Instructions to follow: Your copy should repeat each record below exactly and contain no images.

Record excerpts:
* * * *

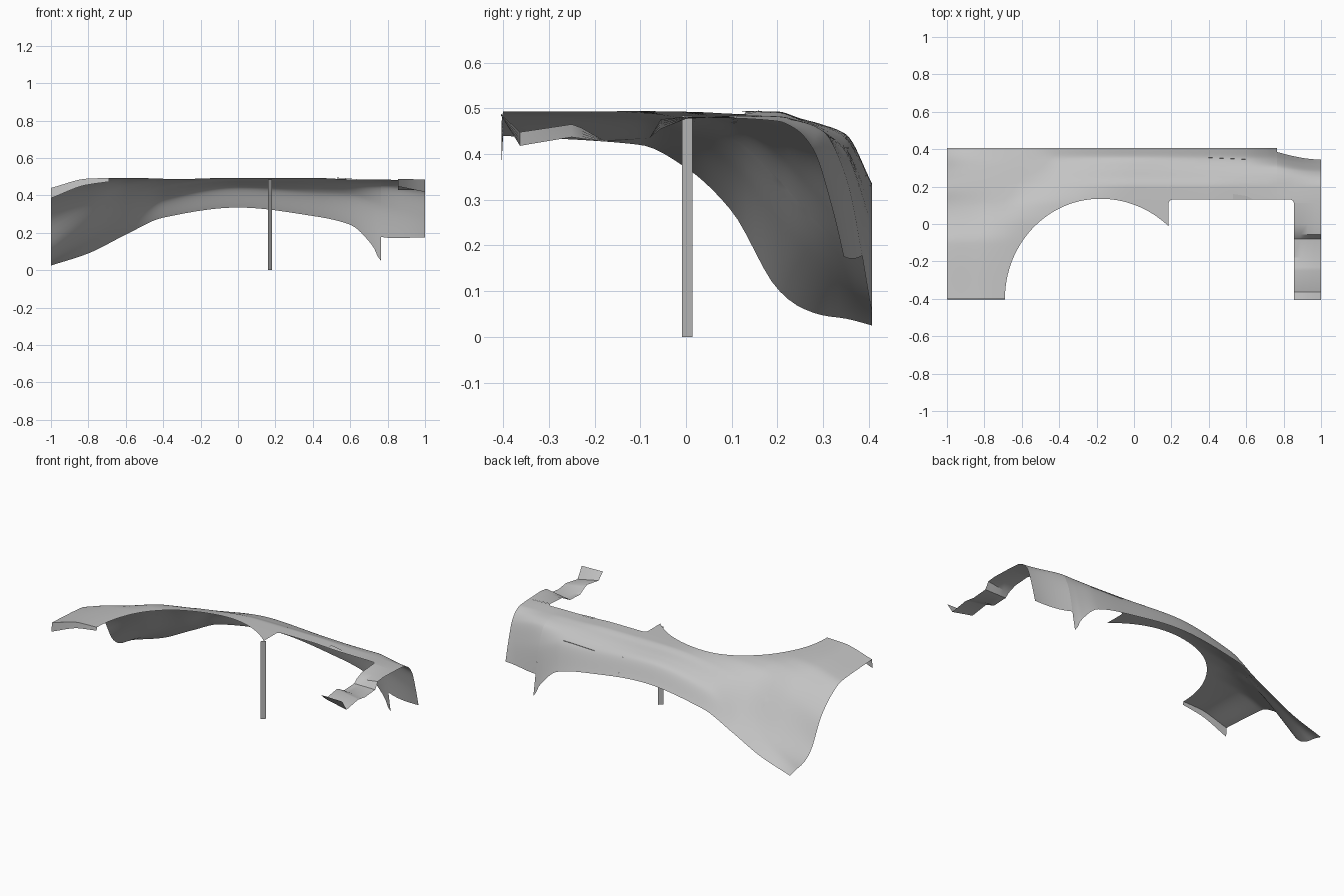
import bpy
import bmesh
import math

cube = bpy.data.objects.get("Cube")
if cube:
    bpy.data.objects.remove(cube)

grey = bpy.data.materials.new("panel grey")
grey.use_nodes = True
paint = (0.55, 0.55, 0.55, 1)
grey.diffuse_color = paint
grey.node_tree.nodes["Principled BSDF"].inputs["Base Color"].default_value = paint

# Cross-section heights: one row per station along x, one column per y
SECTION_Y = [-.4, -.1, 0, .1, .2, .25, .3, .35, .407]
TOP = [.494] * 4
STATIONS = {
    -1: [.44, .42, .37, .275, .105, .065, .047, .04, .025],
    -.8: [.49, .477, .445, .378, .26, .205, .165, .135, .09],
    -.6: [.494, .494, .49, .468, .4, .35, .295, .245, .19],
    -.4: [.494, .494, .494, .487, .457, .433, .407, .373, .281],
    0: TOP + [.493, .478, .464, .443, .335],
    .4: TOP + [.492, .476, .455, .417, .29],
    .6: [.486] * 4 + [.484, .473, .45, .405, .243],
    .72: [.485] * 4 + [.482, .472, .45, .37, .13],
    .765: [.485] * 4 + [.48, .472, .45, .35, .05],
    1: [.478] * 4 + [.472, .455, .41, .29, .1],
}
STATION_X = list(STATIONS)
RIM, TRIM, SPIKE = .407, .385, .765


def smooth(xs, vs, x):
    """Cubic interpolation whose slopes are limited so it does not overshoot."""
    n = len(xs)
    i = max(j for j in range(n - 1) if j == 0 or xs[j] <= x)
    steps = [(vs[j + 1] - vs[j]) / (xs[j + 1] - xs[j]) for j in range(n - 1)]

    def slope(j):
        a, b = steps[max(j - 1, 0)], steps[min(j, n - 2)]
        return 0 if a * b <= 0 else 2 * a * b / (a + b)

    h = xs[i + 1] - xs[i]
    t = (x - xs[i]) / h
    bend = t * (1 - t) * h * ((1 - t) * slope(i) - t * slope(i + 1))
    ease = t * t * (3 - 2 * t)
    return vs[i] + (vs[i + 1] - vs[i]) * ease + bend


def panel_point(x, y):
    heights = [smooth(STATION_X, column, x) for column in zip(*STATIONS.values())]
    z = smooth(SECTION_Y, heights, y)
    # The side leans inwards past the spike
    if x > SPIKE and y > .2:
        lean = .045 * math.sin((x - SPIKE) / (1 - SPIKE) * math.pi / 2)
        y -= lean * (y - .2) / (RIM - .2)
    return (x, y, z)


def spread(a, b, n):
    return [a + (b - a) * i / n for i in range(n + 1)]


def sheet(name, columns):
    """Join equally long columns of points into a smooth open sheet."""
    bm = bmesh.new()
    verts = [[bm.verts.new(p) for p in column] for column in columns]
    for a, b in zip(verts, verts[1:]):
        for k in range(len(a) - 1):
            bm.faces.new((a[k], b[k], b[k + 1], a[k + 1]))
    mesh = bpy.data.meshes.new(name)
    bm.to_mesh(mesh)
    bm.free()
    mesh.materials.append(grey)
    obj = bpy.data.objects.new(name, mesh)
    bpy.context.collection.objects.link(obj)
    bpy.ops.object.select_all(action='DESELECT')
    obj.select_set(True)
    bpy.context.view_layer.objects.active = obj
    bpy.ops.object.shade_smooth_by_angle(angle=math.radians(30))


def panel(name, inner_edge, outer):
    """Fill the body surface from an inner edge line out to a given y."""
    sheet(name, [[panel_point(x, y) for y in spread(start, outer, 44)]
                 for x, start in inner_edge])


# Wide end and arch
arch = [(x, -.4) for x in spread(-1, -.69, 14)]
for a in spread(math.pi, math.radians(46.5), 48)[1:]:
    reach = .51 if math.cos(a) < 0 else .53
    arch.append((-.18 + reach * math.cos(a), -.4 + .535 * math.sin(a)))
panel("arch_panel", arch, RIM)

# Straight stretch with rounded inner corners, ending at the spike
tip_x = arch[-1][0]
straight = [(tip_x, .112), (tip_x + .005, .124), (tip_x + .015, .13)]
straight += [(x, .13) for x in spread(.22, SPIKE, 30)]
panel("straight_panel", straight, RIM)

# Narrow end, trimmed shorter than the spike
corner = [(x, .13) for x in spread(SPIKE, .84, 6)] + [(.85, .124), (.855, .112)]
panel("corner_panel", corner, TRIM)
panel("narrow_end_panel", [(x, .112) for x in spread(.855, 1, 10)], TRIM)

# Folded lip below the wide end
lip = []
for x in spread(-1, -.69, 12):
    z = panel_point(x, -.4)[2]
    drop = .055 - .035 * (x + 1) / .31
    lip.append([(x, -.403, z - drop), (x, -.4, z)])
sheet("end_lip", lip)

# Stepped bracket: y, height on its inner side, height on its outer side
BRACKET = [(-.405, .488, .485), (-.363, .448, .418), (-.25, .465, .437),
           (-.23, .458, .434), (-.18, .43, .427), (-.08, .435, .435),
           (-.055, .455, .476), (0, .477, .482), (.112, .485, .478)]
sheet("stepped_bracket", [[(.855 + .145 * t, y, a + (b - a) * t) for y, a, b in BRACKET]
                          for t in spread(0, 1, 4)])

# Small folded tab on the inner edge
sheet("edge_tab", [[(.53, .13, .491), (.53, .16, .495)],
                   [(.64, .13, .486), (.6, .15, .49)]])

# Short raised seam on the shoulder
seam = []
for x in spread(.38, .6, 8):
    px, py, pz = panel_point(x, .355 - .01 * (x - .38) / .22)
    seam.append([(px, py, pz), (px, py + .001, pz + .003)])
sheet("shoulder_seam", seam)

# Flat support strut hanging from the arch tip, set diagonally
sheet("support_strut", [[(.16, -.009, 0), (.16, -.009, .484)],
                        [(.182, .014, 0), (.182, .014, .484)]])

* * * *

Reply to the task:
import bpy
import bmesh
import math

cube = bpy.data.objects.get("Cube")
if cube:
    bpy.data.objects.remove(cube)

grey = bpy.data.materials.new("panel grey")
grey.use_nodes = True
paint = (0.55, 0.55, 0.55, 1)
grey.diffuse_color = paint
grey.node_tree.nodes["Principled BSDF"].inputs["Base Color"].default_value = paint

# Cross-section heights: one row per station along x, one column per y
SECTION_Y = [-.4, -.1, 0, .1, .2, .25, .3, .35, .407]
TOP = [.494] * 4
STATIONS = {
    -1: [.44, .42, .37, .275, .105, .065, .047, .04, .025],
    -.8: [.49, .477, .445, .378, .26, .205, .165, .135, .09],
    -.6: [.494, .494, .49, .468, .4, .35, .295, .245, .19],
    -.4: [.494, .494, .494, .487, .457, .433, .407, .373, .281],
    0: TOP + [.493, .478, .464, .443, .335],
    .4: TOP + [.492, .476, .455, .417, .29],
    .6: [.486] * 4 + [.484, .473, .45, .405, .243],
    .72: [.485] * 4 + [.482, .472, .45, .37, .13],
    .765: [.485] * 4 + [.48, .472, .45, .35, .05],
    1: [.478] * 4 + [.472, .455, .41, .29, .1],
}
STATION_X = list(STATIONS)
RIM, TRIM, SPIKE = .407, .385, .765


def smooth(xs, vs, x):
    """Cubic interpolation whose slopes are limited so it does not overshoot."""
    n = len(xs)
    i = max(j for j in range(n - 1) if j == 0 or xs[j] <= x)
    steps = [(vs[j + 1] - vs[j]) / (xs[j + 1] - xs[j]) for j in range(n - 1)]

    def slope(j):
        a, b = steps[max(j - 1, 0)], steps[min(j, n - 2)]
        return 0 if a * b <= 0 else 2 * a * b / (a + b)

    h = xs[i + 1] - xs[i]
    t = (x - xs[i]) / h
    bend = t * (1 - t) * h * ((1 - t) * slope(i) - t * slope(i + 1))
    ease = t * t * (3 - 2 * t)
    return vs[i] + (vs[i + 1] - vs[i]) * ease + bend


def panel_point(x, y):
    heights = [smooth(STATION_X, column, x) for column in zip(*STATIONS.values())]
    z = smooth(SECTION_Y, heights, y)
    # The side leans inwards past the spike
    if x > SPIKE and y > .2:
        lean = .045 * math.sin((x - SPIKE) / (1 - SPIKE) * math.pi / 2)
        y -= lean * (y - .2) / (RIM - .2)
    return (x, y, z)


def spread(a, b, n):
    return [a + (b - a) * i / n for i in range(n + 1)]


def sheet(name, columns):
    """Join equally long columns of points into a smooth open sheet."""
    bm = bmesh.new()
    verts = [[bm.verts.new(p) for p in column] for column in columns]
    for a, b in zip(verts, verts[1:]):
        for k in range(len(a) - 1):
            bm.faces.new((a[k], b[k], b[k + 1], a[k + 1]))
    mesh = bpy.data.meshes.new(name)
    bm.to_mesh(mesh)
    bm.free()
    mesh.materials.append(grey)
    obj = bpy.data.objects.new(name, mesh)
    bpy.context.collection.objects.link(obj)
    bpy.ops.object.select_all(action='DESELECT')
    obj.select_set(True)
    bpy.context.view_layer.objects.active = obj
    bpy.ops.object.shade_smooth_by_angle(angle=math.radians(30))


def panel(name, inner_edge, outer):
    """Fill the body surface from an inner edge line out to a given y."""
    sheet(name, [[panel_point(x, y) for y in spread(start, outer, 44)]
                 for x, start in inner_edge])


# Wide end and arch
arch = [(x, -.4) for x in spread(-1, -.69, 14)]
for a in spread(math.pi, math.radians(46.5), 48)[1:]:
    reach = .51 if math.cos(a) < 0 else .53
    arch.append((-.18 + reach * math.cos(a), -.4 + .535 * math.sin(a)))
panel("arch_panel", arch, RIM)

# Straight stretch with rounded inner corners, ending at the spike
tip_x = arch[-1][0]
straight = [(tip_x, .112), (tip_x + .005, .124), (tip_x + .015, .13)]
straight += [(x, .13) for x in spread(.22, SPIKE, 30)]
panel("straight_panel", straight, RIM)

# Narrow end, trimmed shorter than the spike
corner = [(x, .13) for x in spread(SPIKE, .84, 6)] + [(.85, .124), (.855, .112)]
panel("corner_panel", corner, TRIM)
panel("narrow_end_panel", [(x, .112) for x in spread(.855, 1, 10)], TRIM)

# Folded lip below the wide end
lip = []
for x in spread(-1, -.69, 12):
    z = panel_point(x, -.4)[2]
    drop = .055 - .035 * (x + 1) / .31
    lip.append([(x, -.403, z - drop), (x, -.4, z)])
sheet("end_lip", lip)

# Stepped bracket: y, height on its inner side, height on its outer side
BRACKET = [(-.405, .488, .485), (-.363, .448, .418), (-.25, .465, .437),
           (-.23, .458, .434), (-.18, .43, .427), (-.08, .435, .435),
           (-.055, .455, .476), (0, .477, .482), (.112, .485, .478)]
sheet("stepped_bracket", [[(.855 + .145 * t, y, a + (b - a) * t) for y, a, b in BRACKET]
                          for t in spread(0, 1, 4)])

# Small folded tab on the inner edge
sheet("edge_tab", [[(.53, .13, .491), (.53, .16, .495)],
                   [(.64, .13, .486), (.6, .15, .49)]])

# Short raised seam on the shoulder
seam = []
for x in spread(.38, .6, 8):
    px, py, pz = panel_point(x, .355 - .01 * (x - .38) / .22)
    seam.append([(px, py, pz), (px, py + .001, pz + .003)])
sheet("shoulder_seam", seam)

# Flat support strut hanging from the arch tip, set diagonally
sheet("support_strut", [[(.16, -.009, 0), (.16, -.009, .484)],
                        [(.182, .014, 0), (.182, .014, .484)]])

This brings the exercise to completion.